BEGIN Entries shown

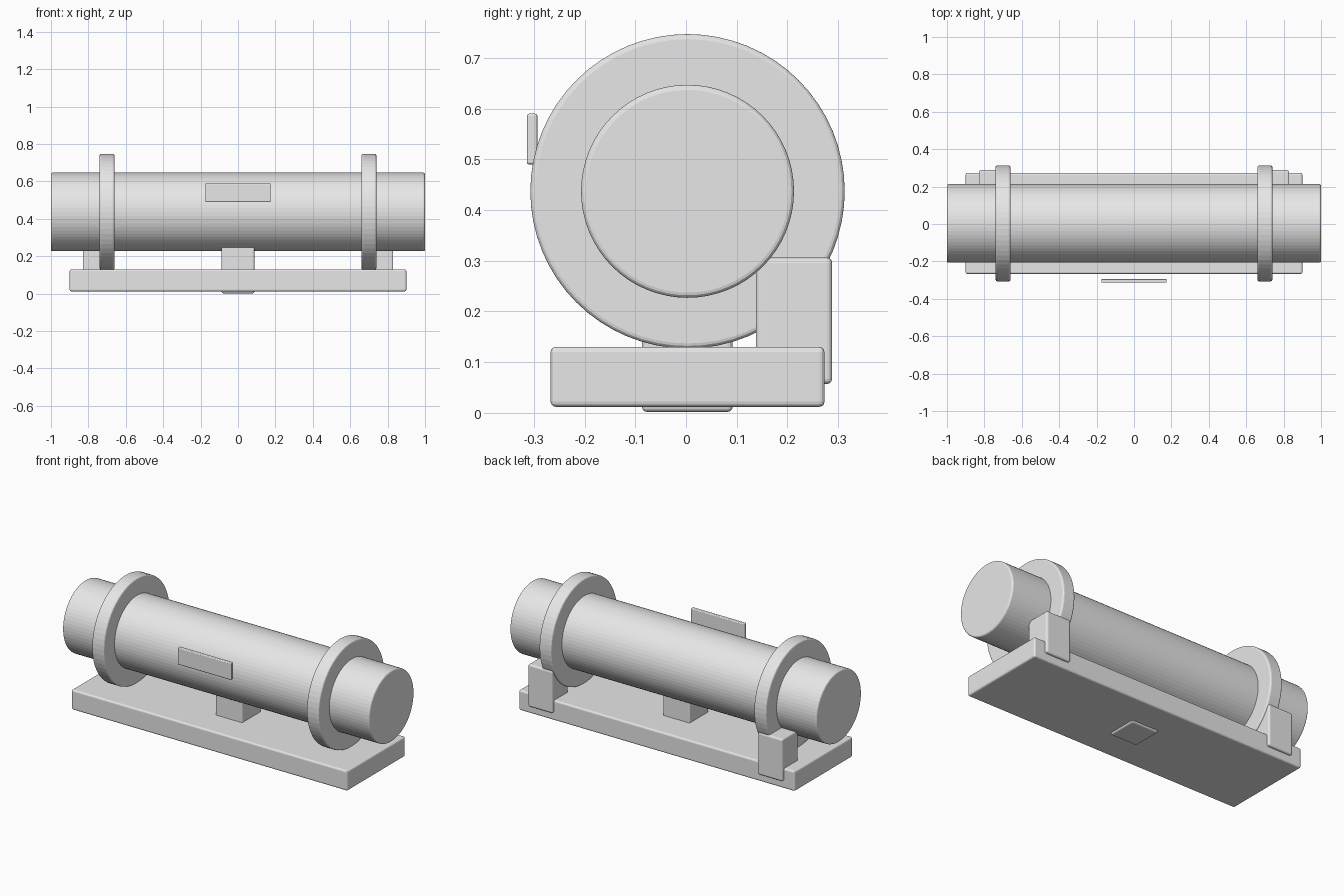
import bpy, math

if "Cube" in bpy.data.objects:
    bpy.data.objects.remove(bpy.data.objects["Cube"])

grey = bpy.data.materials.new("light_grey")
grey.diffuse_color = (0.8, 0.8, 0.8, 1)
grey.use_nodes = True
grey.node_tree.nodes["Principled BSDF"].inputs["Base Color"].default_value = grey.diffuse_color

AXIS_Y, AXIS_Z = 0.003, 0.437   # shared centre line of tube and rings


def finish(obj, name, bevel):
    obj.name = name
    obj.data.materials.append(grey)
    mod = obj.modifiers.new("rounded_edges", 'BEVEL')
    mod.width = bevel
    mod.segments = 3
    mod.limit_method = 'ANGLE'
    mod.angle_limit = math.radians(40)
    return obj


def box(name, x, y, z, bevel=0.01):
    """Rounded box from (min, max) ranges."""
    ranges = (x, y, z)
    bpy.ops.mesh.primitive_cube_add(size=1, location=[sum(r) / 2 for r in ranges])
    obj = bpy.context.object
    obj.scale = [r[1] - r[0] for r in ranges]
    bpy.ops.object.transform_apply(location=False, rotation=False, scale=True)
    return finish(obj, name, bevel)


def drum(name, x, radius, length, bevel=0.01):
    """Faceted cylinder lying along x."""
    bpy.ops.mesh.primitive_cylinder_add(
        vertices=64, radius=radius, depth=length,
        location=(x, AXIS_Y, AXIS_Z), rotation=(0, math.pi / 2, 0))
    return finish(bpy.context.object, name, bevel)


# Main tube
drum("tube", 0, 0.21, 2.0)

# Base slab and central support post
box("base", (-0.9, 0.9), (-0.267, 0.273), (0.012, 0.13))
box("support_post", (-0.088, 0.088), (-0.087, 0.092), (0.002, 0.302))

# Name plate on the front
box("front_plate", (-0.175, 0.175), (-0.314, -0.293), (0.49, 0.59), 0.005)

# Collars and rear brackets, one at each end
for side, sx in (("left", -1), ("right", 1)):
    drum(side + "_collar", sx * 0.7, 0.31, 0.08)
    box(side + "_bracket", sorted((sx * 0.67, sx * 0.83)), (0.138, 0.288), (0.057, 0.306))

END Entries shown
BEGIN Entries shown

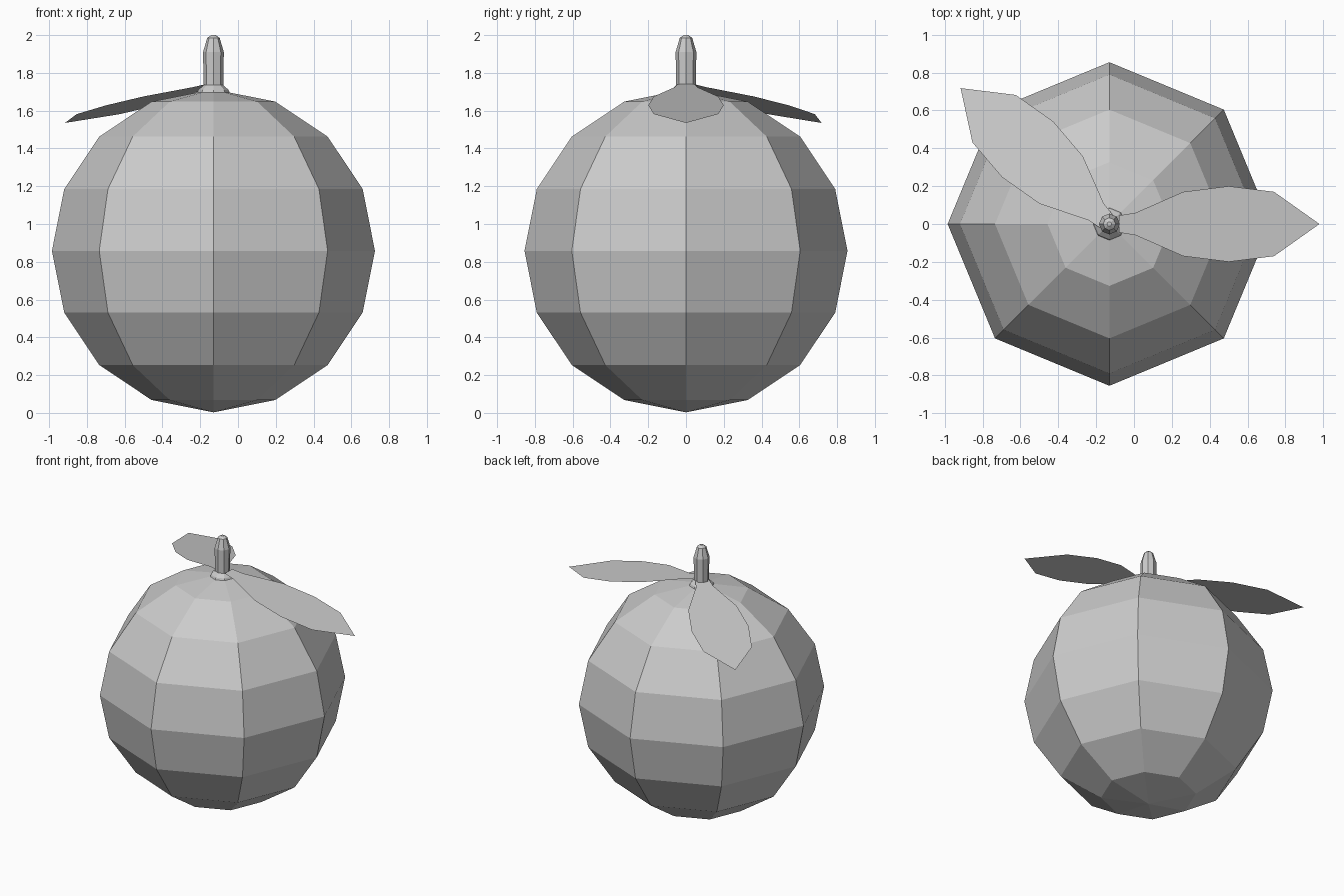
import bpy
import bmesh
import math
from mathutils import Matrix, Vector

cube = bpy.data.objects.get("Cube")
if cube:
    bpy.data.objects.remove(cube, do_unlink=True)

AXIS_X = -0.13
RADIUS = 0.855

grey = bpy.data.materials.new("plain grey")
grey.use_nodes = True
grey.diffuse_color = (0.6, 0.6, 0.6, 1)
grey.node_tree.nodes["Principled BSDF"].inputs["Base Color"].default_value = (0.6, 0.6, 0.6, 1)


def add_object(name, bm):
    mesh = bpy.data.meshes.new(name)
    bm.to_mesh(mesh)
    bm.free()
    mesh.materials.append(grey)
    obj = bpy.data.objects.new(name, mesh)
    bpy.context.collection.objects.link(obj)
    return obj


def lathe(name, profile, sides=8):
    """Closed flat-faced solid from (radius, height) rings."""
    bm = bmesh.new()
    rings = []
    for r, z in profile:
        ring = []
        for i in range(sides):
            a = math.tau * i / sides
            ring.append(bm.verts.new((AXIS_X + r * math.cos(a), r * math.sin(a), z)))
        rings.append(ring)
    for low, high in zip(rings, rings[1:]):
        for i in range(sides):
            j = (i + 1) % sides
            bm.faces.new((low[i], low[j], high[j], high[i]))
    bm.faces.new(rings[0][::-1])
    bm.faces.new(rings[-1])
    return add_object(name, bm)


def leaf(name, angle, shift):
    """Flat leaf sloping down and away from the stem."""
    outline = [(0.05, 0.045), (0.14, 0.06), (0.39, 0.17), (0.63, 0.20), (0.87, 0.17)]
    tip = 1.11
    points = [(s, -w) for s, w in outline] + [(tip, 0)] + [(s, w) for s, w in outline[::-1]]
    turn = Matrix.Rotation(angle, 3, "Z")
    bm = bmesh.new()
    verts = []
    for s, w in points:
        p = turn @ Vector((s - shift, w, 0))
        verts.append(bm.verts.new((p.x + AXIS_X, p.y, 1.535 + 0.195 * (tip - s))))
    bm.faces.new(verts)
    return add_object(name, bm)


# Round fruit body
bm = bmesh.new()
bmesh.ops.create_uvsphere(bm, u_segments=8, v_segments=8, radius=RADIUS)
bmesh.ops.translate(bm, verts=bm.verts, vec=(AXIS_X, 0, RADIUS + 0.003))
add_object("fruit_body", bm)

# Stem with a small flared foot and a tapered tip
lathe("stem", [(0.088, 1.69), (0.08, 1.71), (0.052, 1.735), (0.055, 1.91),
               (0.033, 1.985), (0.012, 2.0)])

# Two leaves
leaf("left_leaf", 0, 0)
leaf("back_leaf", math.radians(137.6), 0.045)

END Entries shown

Your answer should consist solely of the lines above from the line with "return finish(obj, name, bevel)" to the line with "location=(x, AXIS_Y, AXIS_Z), rotation=(0, math.pi", both included, reproduced exactly.

Task solution:
    return finish(obj, name, bevel)


def drum(name, x, radius, length, bevel=0.01):
    """Faceted cylinder lying along x."""
    bpy.ops.mesh.primitive_cylinder_add(
        vertices=64, radius=radius, depth=length,
        location=(x, AXIS_Y, AXIS_Z), rotation=(0, math.pi / 2, 0))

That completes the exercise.